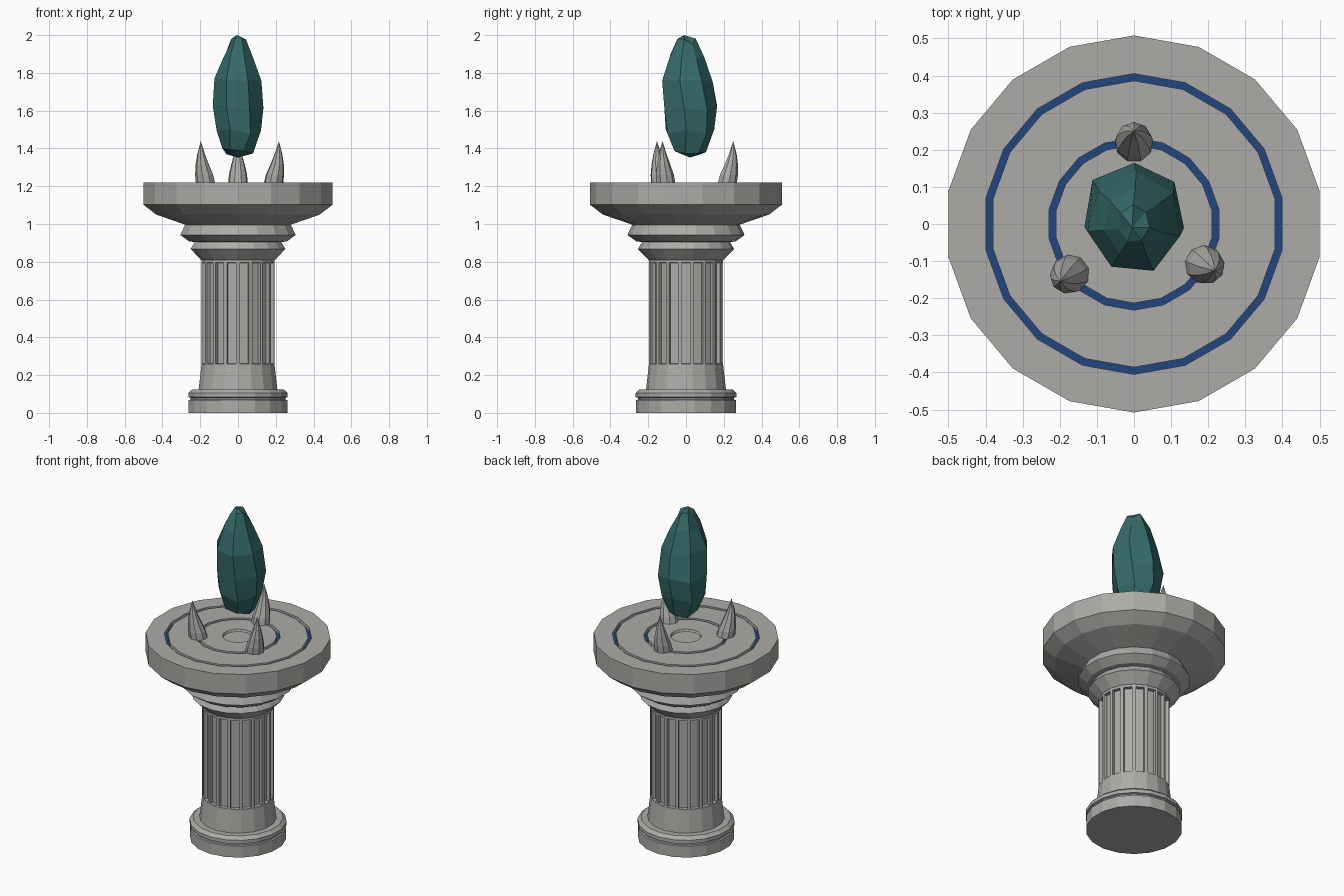
import bpy, bmesh, math, random
from mathutils import Vector

if "Cube" in bpy.data.objects:
    bpy.data.objects.remove(bpy.data.objects["Cube"])

random.seed(4)
N = 18


def material(name, col):
    m = bpy.data.materials.new(name)
    m.diffuse_color = (*col, 1)
    m.use_nodes = True
    m.node_tree.nodes["Principled BSDF"].inputs["Base Color"].default_value = m.diffuse_color
    return m


stone = material("grey stone", (0.42, 0.41, 0.385))
blue = material("blue inlay", (0.016, 0.06, 0.21))
teal = material("teal crystal", (0.036, 0.145, 0.145))


def loft(name, rings, mats):
    """Skin a list of vertex rings; a ring of one point is a pole."""
    bm = bmesh.new()
    vr = [[bm.verts.new(p) for p in ring] for ring in rings]
    for a, b in zip(vr, vr[1:]):
        n = max(len(a), len(b))
        for i in range(n):
            j = (i + 1) % n
            if len(a) == 1:
                bm.faces.new((a[0], b[j], b[i]))
            elif len(b) == 1:
                bm.faces.new((a[i], a[j], b[0]))
            else:
                bm.faces.new((a[i], a[j], b[j], b[i]))
    if len(vr[0]) > 1:
        bm.faces.new(vr[0][::-1])
    if len(vr[-1]) > 1:
        bm.faces.new(vr[-1])
    bmesh.ops.recalc_face_normals(bm, faces=bm.faces)
    me = bpy.data.meshes.new(name)
    bm.to_mesh(me)
    bm.free()
    for m in mats:
        me.materials.append(m)
    ob = bpy.data.objects.new(name, me)
    bpy.context.collection.objects.link(ob)
    return ob


def circle(r, z, n=N, cx=0, cy=0, start=math.pi / 2):
    return [Vector((cx + r * math.cos(start + math.tau * i / n),
                    cy + r * math.sin(start + math.tau * i / n), z)) for i in range(n)]


def lathe(name, profile, mats=(stone,)):
    return loft(name, [circle(r, z) for r, z in profile], mats)


# Foot with a thin groove
lathe("foot", [(0.265, 0), (0.265, 0.068), (0.255, 0.07), (0.255, 0.08), (0.267, 0.084),
               (0.267, 0.105), (0.248, 0.123), (0.2, 0.123)])

# Column shaft with a sunken flute in every long face
shaft = lathe("fluted_shaft", [(0.212, 0.12), (0.197, 0.25), (0.197, 0.805), (0.197, 0.82)])
bm = bmesh.new()
bm.from_mesh(shaft.data)
flutes = [f for f in bm.faces if len(f.verts) == 4 and 0.4 < f.calc_center_median().z < 0.7]
bmesh.ops.inset_individual(bm, faces=flutes, thickness=0.014, depth=0)
bmesh.ops.inset_individual(bm, faces=flutes, thickness=0.002, depth=-0.02)
bm.to_mesh(shaft.data)
bm.free()

# Stepped capital
lathe("capital", [(0.19, 0.805), (0.2, 0.812), (0.255, 0.868), (0.232, 0.905), (0.262, 0.907),
                  (0.31, 0.942), (0.285, 0.995), (0.2, 1.0)])

# Wide dish with two blue-floored ring grooves and a shallow centre recess
dish = lathe("dish", [(0.28, 0.995), (0.44, 1.05), (0.508, 1.102), (0.508, 1.22),
                      (0.405, 1.22), (0.405, 1.2), (0.386, 1.2), (0.386, 1.22),
                      (0.232, 1.22), (0.232, 1.2), (0.213, 1.2), (0.213, 1.22),
                      (0.085, 1.22), (0.08, 1.208)], (stone, blue))
for p in dish.data.polygons:
    if abs(p.center.z - 1.2) < 0.002 and p.center.xy.length > 0.1:
        p.material_index = 1

# Three outward-leaning claws
for k, deg in enumerate((90, -30, 218)):
    a = math.radians(deg)
    rings = []
    for d, z, r in ((0.217, 1.215, 0.052), (0.226, 1.26, 0.049), (0.239, 1.315, 0.036),
                    (0.247, 1.37, 0.021)):
        rings.append(circle(r, z, 9, d * math.cos(a), d * math.sin(a), a))
    rings.append([Vector((0.25 * math.cos(a), 0.25 * math.sin(a), 1.44))])
    loft(f"claw_{k + 1}", rings, (stone,))

# Floating faceted crystal: seven-sided rings with slight irregularity
levels = [(1.385, 0.085, 0.09, 0.02), (1.49, 0.122, 0.13, 0.017), (1.61, 0.14, 0.148, 0.023),
          (1.77, 0.13, 0.135, 0.003), (1.89, 0.085, 0.095, 0.0), (1.965, 0.043, 0.05, 0.0)]
rings = [[Vector((0, 0.02, 1.352))]]
for z, rx, ry, cy in levels:
    ring = []
    twist = random.uniform(-0.12, 0.12)
    for i in range(7):
        t = math.pi / 2 + math.tau * i / 7 + twist
        s = random.uniform(0.95, 1.04)
        ring.append(Vector((rx * s * math.cos(t), cy + ry * s * math.sin(t),
                            z + random.uniform(-0.018, 0.018))))
    rings.append(ring)
rings.append([Vector((-0.005, -0.01, 2.0))])
loft("crystal", rings, (teal,))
==================================================
Aim of the task: All of the data gets printed again exactly; the pictures do not.

Reply:
import bpy, bmesh, math, random
from mathutils import Vector

if "Cube" in bpy.data.objects:
    bpy.data.objects.remove(bpy.data.objects["Cube"])

random.seed(4)
N = 18


def material(name, col):
    m = bpy.data.materials.new(name)
    m.diffuse_color = (*col, 1)
    m.use_nodes = True
    m.node_tree.nodes["Principled BSDF"].inputs["Base Color"].default_value = m.diffuse_color
    return m


stone = material("grey stone", (0.42, 0.41, 0.385))
blue = material("blue inlay", (0.016, 0.06, 0.21))
teal = material("teal crystal", (0.036, 0.145, 0.145))


def loft(name, rings, mats):
    """Skin a list of vertex rings; a ring of one point is a pole."""
    bm = bmesh.new()
    vr = [[bm.verts.new(p) for p in ring] for ring in rings]
    for a, b in zip(vr, vr[1:]):
        n = max(len(a), len(b))
        for i in range(n):
            j = (i + 1) % n
            if len(a) == 1:
                bm.faces.new((a[0], b[j], b[i]))
            elif len(b) == 1:
                bm.faces.new((a[i], a[j], b[0]))
            else:
                bm.faces.new((a[i], a[j], b[j], b[i]))
    if len(vr[0]) > 1:
        bm.faces.new(vr[0][::-1])
    if len(vr[-1]) > 1:
        bm.faces.new(vr[-1])
    bmesh.ops.recalc_face_normals(bm, faces=bm.faces)
    me = bpy.data.meshes.new(name)
    bm.to_mesh(me)
    bm.free()
    for m in mats:
        me.materials.append(m)
    ob = bpy.data.objects.new(name, me)
    bpy.context.collection.objects.link(ob)
    return ob


def circle(r, z, n=N, cx=0, cy=0, start=math.pi / 2):
    return [Vector((cx + r * math.cos(start + math.tau * i / n),
                    cy + r * math.sin(start + math.tau * i / n), z)) for i in range(n)]


def lathe(name, profile, mats=(stone,)):
    return loft(name, [circle(r, z) for r, z in profile], mats)


# Foot with a thin groove
lathe("foot", [(0.265, 0), (0.265, 0.068), (0.255, 0.07), (0.255, 0.08), (0.267, 0.084),
               (0.267, 0.105), (0.248, 0.123), (0.2, 0.123)])

# Column shaft with a sunken flute in every long face
shaft = lathe("fluted_shaft", [(0.212, 0.12), (0.197, 0.25), (0.197, 0.805), (0.197, 0.82)])
bm = bmesh.new()
bm.from_mesh(shaft.data)
flutes = [f for f in bm.faces if len(f.verts) == 4 and 0.4 < f.calc_center_median().z < 0.7]
bmesh.ops.inset_individual(bm, faces=flutes, thickness=0.014, depth=0)
bmesh.ops.inset_individual(bm, faces=flutes, thickness=0.002, depth=-0.02)
bm.to_mesh(shaft.data)
bm.free()

# Stepped capital
lathe("capital", [(0.19, 0.805), (0.2, 0.812), (0.255, 0.868), (0.232, 0.905), (0.262, 0.907),
                  (0.31, 0.942), (0.285, 0.995), (0.2, 1.0)])

# Wide dish with two blue-floored ring grooves and a shallow centre recess
dish = lathe("dish", [(0.28, 0.995), (0.44, 1.05), (0.508, 1.102), (0.508, 1.22),
                      (0.405, 1.22), (0.405, 1.2), (0.386, 1.2), (0.386, 1.22),
                      (0.232, 1.22), (0.232, 1.2), (0.213, 1.2), (0.213, 1.22),
                      (0.085, 1.22), (0.08, 1.208)], (stone, blue))
for p in dish.data.polygons:
    if abs(p.center.z - 1.2) < 0.002 and p.center.xy.length > 0.1:
        p.material_index = 1

# Three outward-leaning claws
for k, deg in enumerate((90, -30, 218)):
    a = math.radians(deg)
    rings = []
    for d, z, r in ((0.217, 1.215, 0.052), (0.226, 1.26, 0.049), (0.239, 1.315, 0.036),
                    (0.247, 1.37, 0.021)):
        rings.append(circle(r, z, 9, d * math.cos(a), d * math.sin(a), a))
    rings.append([Vector((0.25 * math.cos(a), 0.25 * math.sin(a), 1.44))])
    loft(f"claw_{k + 1}", rings, (stone,))

# Floating faceted crystal: seven-sided rings with slight irregularity
levels = [(1.385, 0.085, 0.09, 0.02), (1.49, 0.122, 0.13, 0.017), (1.61, 0.14, 0.148, 0.023),
          (1.77, 0.13, 0.135, 0.003), (1.89, 0.085, 0.095, 0.0), (1.965, 0.043, 0.05, 0.0)]
rings = [[Vector((0, 0.02, 1.352))]]
for z, rx, ry, cy in levels:
    ring = []
    twist = random.uniform(-0.12, 0.12)
    for i in range(7):
        t = math.pi / 2 + math.tau * i / 7 + twist
        s = random.uniform(0.95, 1.04)
        ring.append(Vector((rx * s * math.cos(t), cy + ry * s * math.sin(t),
                            z + random.uniform(-0.018, 0.018))))
    rings.append(ring)
rings.append([Vector((-0.005, -0.01, 2.0))])
loft("crystal", rings, (teal,))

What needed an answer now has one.